Incentivisingthe workforce through high wages/salaries requires a delicate balance based on rationalisation if we are to stimulate morale and productivity of workers in the public sector.
It is for example common knowledge that the wage structure of civil service in Uganda is confusing. There are some officials who even earn salaries or what some call ‘take-home” that are higher than what the President and Prime Minster of Uganda earn.
Of course some of these distortions are explained under things like allowances, mileage, facilitation, severance etc. But these distortions are not democratic.
For example, teachers and nurses do not have these allowances. Some people are asking legitimate questions like – Why are for example Members of Parliament earning ten times more than a teacher? Yet most members of Parliament have the same qualifications, or rather some teachers have even better qualifications than some Members of Parliament since the minimum qualification for a member of parliament is equivalent of Advanced Certificate of Education.
This is a genuine question that should be resolved by a wage restructured regime that looks at ingredients like- qualifications, specialty and expertise, uniqueness of labour, labour demand, risk, working conditions, expected results etc. This kind of structure breeds equity and balance in the economy.
Allowances should also be rationalised.

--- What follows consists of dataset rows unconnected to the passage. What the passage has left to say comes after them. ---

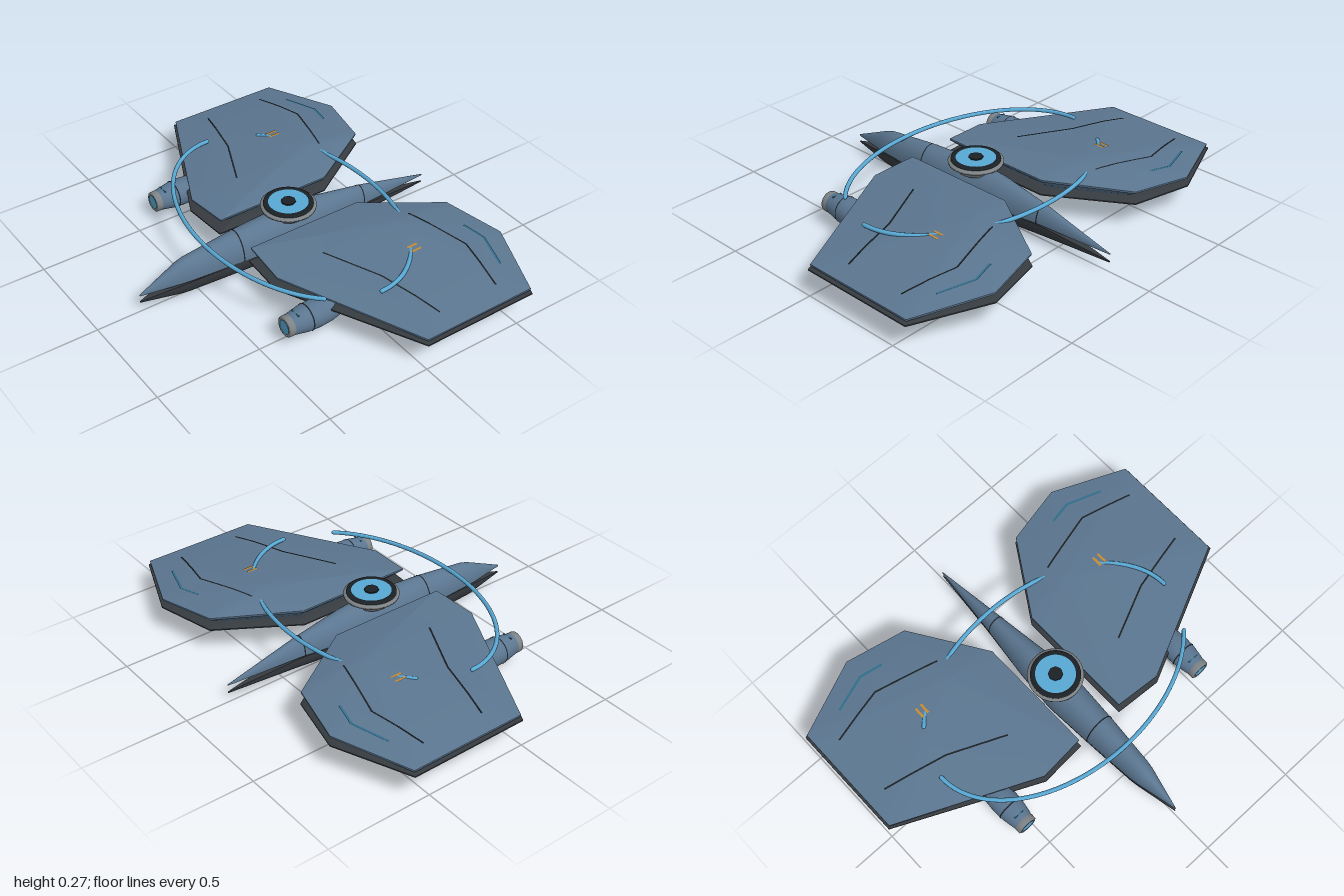
import * as THREE from 'three';
import { mergeGeometries } from 'three/addons/utils/BufferGeometryUtils.js';

const mat = (name, color) => {
  const m = new THREE.MeshStandardMaterial({ color, side: THREE.DoubleSide });
  m.name = name;
  return m;
};

// Indexed skin through rows of [x, y, z] points
function skin(rows) {
  const n = rows[0].length, idx = [];
  for (let r = 0; r < rows.length - 1; r++)
    for (let i = 0; i < n - 1; i++) {
      const a = r * n + i, b = a + n;
      idx.push(a, b, a + 1, a + 1, b, b + 1);
    }
  const g = new THREE.BufferGeometry();
  g.setAttribute('position', new THREE.Float32BufferAttribute(rows.flat(2), 3));
  g.setIndex(idx);
  g.computeVertexNormals();
  return g;
}

const range = (n, f) => Array.from({ length: n + 1 }, (_, i) => f(i / n));

// Hull stations: z, half width, top y, split y of upper half, split y of lower half, bottom y
const HULL = [
  [0.785, 0.002, 0.092, 0.085, 0.055, 0.048],
  [0.57, 0.053, 0.188, 0.097, 0.09, 0.009],
  [0.3, 0.075, 0.217, 0.1, 0.1, 0.002],
  [0.05, 0.09, 0.232, 0.1, 0.1, 0],
  [-0.15, 0.076, 0.222, 0.1, 0.1, 0.01],
  [-0.42, 0.042, 0.178, 0.1, 0.095, 0.026],
  [-0.785, 0.002, 0.092, 0.087, 0.053, 0.046],
];
function station(z) {
  let i = 0;
  while (i < HULL.length - 2 && HULL[i + 1][0] > z) i++;
  const k = (HULL[i][0] - z) / (HULL[i][0] - HULL[i + 1][0]);
  return HULL[i].map((v, j) => v + (HULL[i + 1][j] - v) * k);
}
function halfSection(z, upper, grow = 0) {
  const [, w, top, su, sl, bottom] = station(z);
  const base = upper ? su : sl, end = upper ? top : bottom;
  return range(20, t => [(w + grow) * Math.cos(t * Math.PI),
    base + (end - base + grow) * Math.sin(t * Math.PI), z]);
}
const hullHalf = upper => {
  const rows = range(40, t => halfSection(0.785 - 1.57 * t, upper));
  const floor = rows.map(r => [r[0], r[r.length - 1]]);
  return mergeGeometries([skin(rows), skin(floor)]);
};

// Wing planform (x, z), crown point and top surface height rule
const PLAN = [[0.118, 0.295], [0.345, 0.31], [1, 0], [1, -0.575],
  [0.64, -0.72], [0.345, -0.65], [0.118, -0.29]];
const C = [0.36, -0.32];
const edgeY = x => 0.21 - 0.055 * x;
const loop = PLAN.flatMap((p, i) => {
  const q = PLAN[(i + 1) % PLAN.length];
  return range(7, t => [p[0] + (q[0] - p[0]) * t, p[1] + (q[1] - p[1]) * t]).slice(0, 8 - (i < 6));
});
// One loop of the wing at scale s, with height taken from the edge point
const wingLoop = (s, height) => loop.map(([x, z]) =>
  [C[0] + (x - C[0]) * s, height(x), C[1] + (z - C[1]) * s]);
const topHeight = (s, x) => edgeY(x) + (0.228 - edgeY(x)) * (1 - Math.pow(s, 1.4));
function surfaceY(x, z) {
  let s = 1e-4;
  PLAN.forEach((p, i) => {
    const q = PLAN[(i + 1) % PLAN.length], nx = q[1] - p[1], nz = p[0] - q[0];
    s = Math.max(s, ((x - C[0]) * nx + (z - C[1]) * nz) / ((p[0] - C[0]) * nx + (p[1] - C[1]) * nz));
  });
  return topHeight(s, C[0] + (x - C[0]) / s);
}
// Thin strip draped over the wing along a polyline
function strip(points, width) {
  const rows = [];
  for (let i = 0; i < points.length - 1; i++) {
    const [a, b] = [points[i], points[i + 1]];
    const len = Math.hypot(b[0] - a[0], b[1] - a[1]);
    const ox = -(b[1] - a[1]) / len * width / 2, oz = (b[0] - a[0]) / len * width / 2;
    for (const t of range(10, v => v)) {
      const x = a[0] + (b[0] - a[0]) * t, z = a[1] + (b[1] - a[1]) * t, y = surfaceY(x, z) + 0.003;
      rows.push([[x - ox, y, z - oz], [x + ox, y, z + oz]]);
    }
  }
  return skin(rows);
}

export function createModel() {
  const hullBlue = mat('hull blue', 0x5b7690), under = mat('dark underside', 0x363b40);
  const grey = mat('ring grey', 0x7d8386), trim = mat('black trim', 0x1b2125);
  const glow = mat('light blue', 0x58a8d4), teal = mat('teal', 0x2f6d8a), orange = mat('orange', 0xc98a2c);

  const model = new THREE.Group();
  const add = (parent, name, geometry, material, x = 0, y = 0, z = 0) => {
    const m = new THREE.Mesh(geometry, material);
    m.name = name;
    m.position.set(x, y, z);
    parent.add(m);
    return m;
  };
  const lathe = pts => new THREE.LatheGeometry(pts.map(p => new THREE.Vector2(...p)), 40);

  // Fuselage in two halves that part at nose and tail
  add(model, 'upperHull', hullHalf(true), hullBlue);
  add(model, 'lowerHull', hullHalf(false), under);
  for (const z of [0.29, -0.405]) {
    const band = [z - 0.003, z + 0.003].map(v => halfSection(v, true, 0.002));
    add(model, 'hullSeam', skin(band), trim);
  }

  // Dorsal hub
  add(model, 'hubBase', lathe([[0.085, 0.2], [0.1, 0.23], [0.126, 0.236], [0.128, 0.247], [0.108, 0.256], [0, 0.256]]), grey);
  add(model, 'hubCollar', lathe([[0.115, 0.25], [0.114, 0.26], [0.092, 0.262], [0.09, 0.25]]), trim);
  add(model, 'hubDisc', new THREE.CylinderGeometry(0.092, 0.092, 0.008, 40), glow, 0, 0.257);
  add(model, 'hubCore', new THREE.CylinderGeometry(0.034, 0.034, 0.012, 8), trim, 0, 0.261);

  // Two long arcs of an elliptical halo
  for (const start of [31, 211]) {
    const pts = range(48, t => {
      const a = THREE.MathUtils.degToRad(start + 149 * t);
      return new THREE.Vector3(0.685 * Math.cos(a), 0.207, 0.445 * Math.sin(a));
    });
    const curve = new THREE.CatmullRomCurve3(pts);
    add(model, 'haloArc', new THREE.TubeGeometry(curve, 96, 0.01, 10), glow);
    for (const p of [pts[0], pts[48]])
      add(model, 'haloEnd', new THREE.SphereGeometry(0.01, 10, 8), glow, p.x, p.y, p.z);
  }

  // Wings and engine pods, mirrored
  for (const side of [1, -1]) {
    const wing = new THREE.Group();
    wing.name = side > 0 ? 'leftWing' : 'rightWing';
    wing.scale.x = side;
    model.add(wing);

    const S = 0.985;
    const upper = mergeGeometries([
      skin(range(14, t => wingLoop(S * (1 - t), x => topHeight(1 - t, x)))),
      skin([wingLoop(S, edgeY), wingLoop(S, x => edgeY(x) - 0.008)]),
      skin([wingLoop(S, x => edgeY(x) - 0.008), wingLoop(0.8, () => 0.15), wingLoop(0, () => 0.148)]),
    ]);
    add(wing, 'upperWing', upper, hullBlue);
    const lower = mergeGeometries([
      skin([wingLoop(0, () => 0.155), wingLoop(0.85, () => 0.152), wingLoop(1, () => 0.133)]),
      skin([wingLoop(1, () => 0.133), wingLoop(1, () => 0.127)]),
      skin([wingLoop(1, () => 0.127), wingLoop(0.7, () => 0.118), wingLoop(0, () => 0.115)]),
    ]);
    add(wing, 'lowerWing', lower, under);

    // Panel lines and markings
    add(wing, 'rearPanelLine', strip([[0.34, -0.42], [0.64, -0.505], [0.9, -0.45]], 0.008), trim);
    add(wing, 'frontPanelLine', strip([[0.34, 0.055], [0.6, -0.065], [0.9, -0.14]], 0.008), trim);
    add(wing, 'tealLine', strip([[0.53, -0.585], [0.64, -0.61], [0.81, -0.555]], 0.011), teal);
    for (const x of [0.53, 0.56])
      add(wing, 'orangeMark', strip([[x, -0.315], [x, -0.262]], 0.011), orange);

    // Engine pod: intake in front, pointed tail
    const pod = new THREE.Group();
    pod.name = 'enginePod';
    pod.position.set(0.538, 0.1, 0);
    pod.rotation.x = Math.PI / 2;
    wing.add(pod);
    add(pod, 'podShell', lathe([[0.001, -0.01], [0.022, 0.04], [0.045, 0.11], [0.06, 0.18], [0.064, 0.24],
      [0.061, 0.3], [0.05, 0.36], [0.046, 0.375]]), hullBlue);
    add(pod, 'podBand', lathe([[0.064, 0.284], [0.0645, 0.287], [0.063, 0.29]]), trim);
    add(pod, 'intakeRing', lathe([[0.044, 0.365], [0.049, 0.372], [0.048, 0.396], [0.042, 0.4], [0.034, 0.4], [0.034, 0.385]]), grey);
    add(pod, 'intakeGlow', new THREE.CylinderGeometry(0.035, 0.035, 0.01, 32), glow, 0, 0.393, 0);
    add(pod, 'podSlot', new THREE.BoxGeometry(0.05, 0.006, 0.006), teal, 0, 0.342, -0.05);
  }
  return model;
}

For example, data visualisation by Advocates Coalition for Development and Environment (ACODE) shows that Parliamentary Commission expenditure is shooting through the roof.
From Shs82 billion in the 2008/2009 financial year, it hit Shs280 billion in the 2010/2011 financial year and continues to grow.
A deeper drill into the datasets shows that many MPs are spending tax payers’ money on foreign trips without clearly showing benefits of their trips to their constituents and the country.
Of course, some MPs file reports – but the majority do not.MPs are entitled to an allowance of Shs1.4 million (US$550) per day spent out of the country on official duty.
For example, on Nov. 21, 2011, the media reported that Shs8.5 billion was allocated to facilitate at least 300 of the 344 legislators on foreign travel for the financial year 2011/2012.
In a space of just four months, Shs2.2 billion had already been spent on MPs’ foreign travels – an average of Shs550 million per month.
Whereas some MPs trips or other public officials are justified, travels should be streamlined to national interest to avert bloating public administration expenditure and balance our wage bill.
Morrison Rwakakamba is the Chief Executive Officer of Agency for Transformation and also a Special Presidential assistant on Research and Information in State House.